• **THE PROBLEM**
Give back the material word for word, every line included.

• **DATA SHOWN**
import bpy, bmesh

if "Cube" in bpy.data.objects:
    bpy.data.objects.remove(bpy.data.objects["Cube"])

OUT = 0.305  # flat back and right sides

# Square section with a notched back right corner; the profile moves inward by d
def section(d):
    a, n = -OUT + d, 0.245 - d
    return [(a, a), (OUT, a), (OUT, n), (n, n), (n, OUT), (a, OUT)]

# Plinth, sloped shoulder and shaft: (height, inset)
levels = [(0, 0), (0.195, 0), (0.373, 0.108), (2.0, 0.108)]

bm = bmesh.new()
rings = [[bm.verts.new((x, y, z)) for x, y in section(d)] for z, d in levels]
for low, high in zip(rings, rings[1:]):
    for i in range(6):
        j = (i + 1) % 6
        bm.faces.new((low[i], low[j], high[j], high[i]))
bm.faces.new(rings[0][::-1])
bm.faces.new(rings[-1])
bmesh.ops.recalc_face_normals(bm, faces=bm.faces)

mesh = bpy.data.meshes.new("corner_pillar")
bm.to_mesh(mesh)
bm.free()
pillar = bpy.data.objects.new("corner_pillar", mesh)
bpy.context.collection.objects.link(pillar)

• **RESPONSE TO THE EXERCISE**
import bpy, bmesh

if "Cube" in bpy.data.objects:
    bpy.data.objects.remove(bpy.data.objects["Cube"])

OUT = 0.305  # flat back and right sides

# Square section with a notched back right corner; the profile moves inward by d
def section(d):
    a, n = -OUT + d, 0.245 - d
    return [(a, a), (OUT, a), (OUT, n), (n, n), (n, OUT), (a, OUT)]

# Plinth, sloped shoulder and shaft: (height, inset)
levels = [(0, 0), (0.195, 0), (0.373, 0.108), (2.0, 0.108)]

bm = bmesh.new()
rings = [[bm.verts.new((x, y, z)) for x, y in section(d)] for z, d in levels]
for low, high in zip(rings, rings[1:]):
    for i in range(6):
        j = (i + 1) % 6
        bm.faces.new((low[i], low[j], high[j], high[i]))
bm.faces.new(rings[0][::-1])
bm.faces.new(rings[-1])
bmesh.ops.recalc_face_normals(bm, faces=bm.faces)

mesh = bpy.data.meshes.new("corner_pillar")
bm.to_mesh(mesh)
bm.free()
pillar = bpy.data.objects.new("corner_pillar", mesh)
bpy.context.collection.objects.link(pillar)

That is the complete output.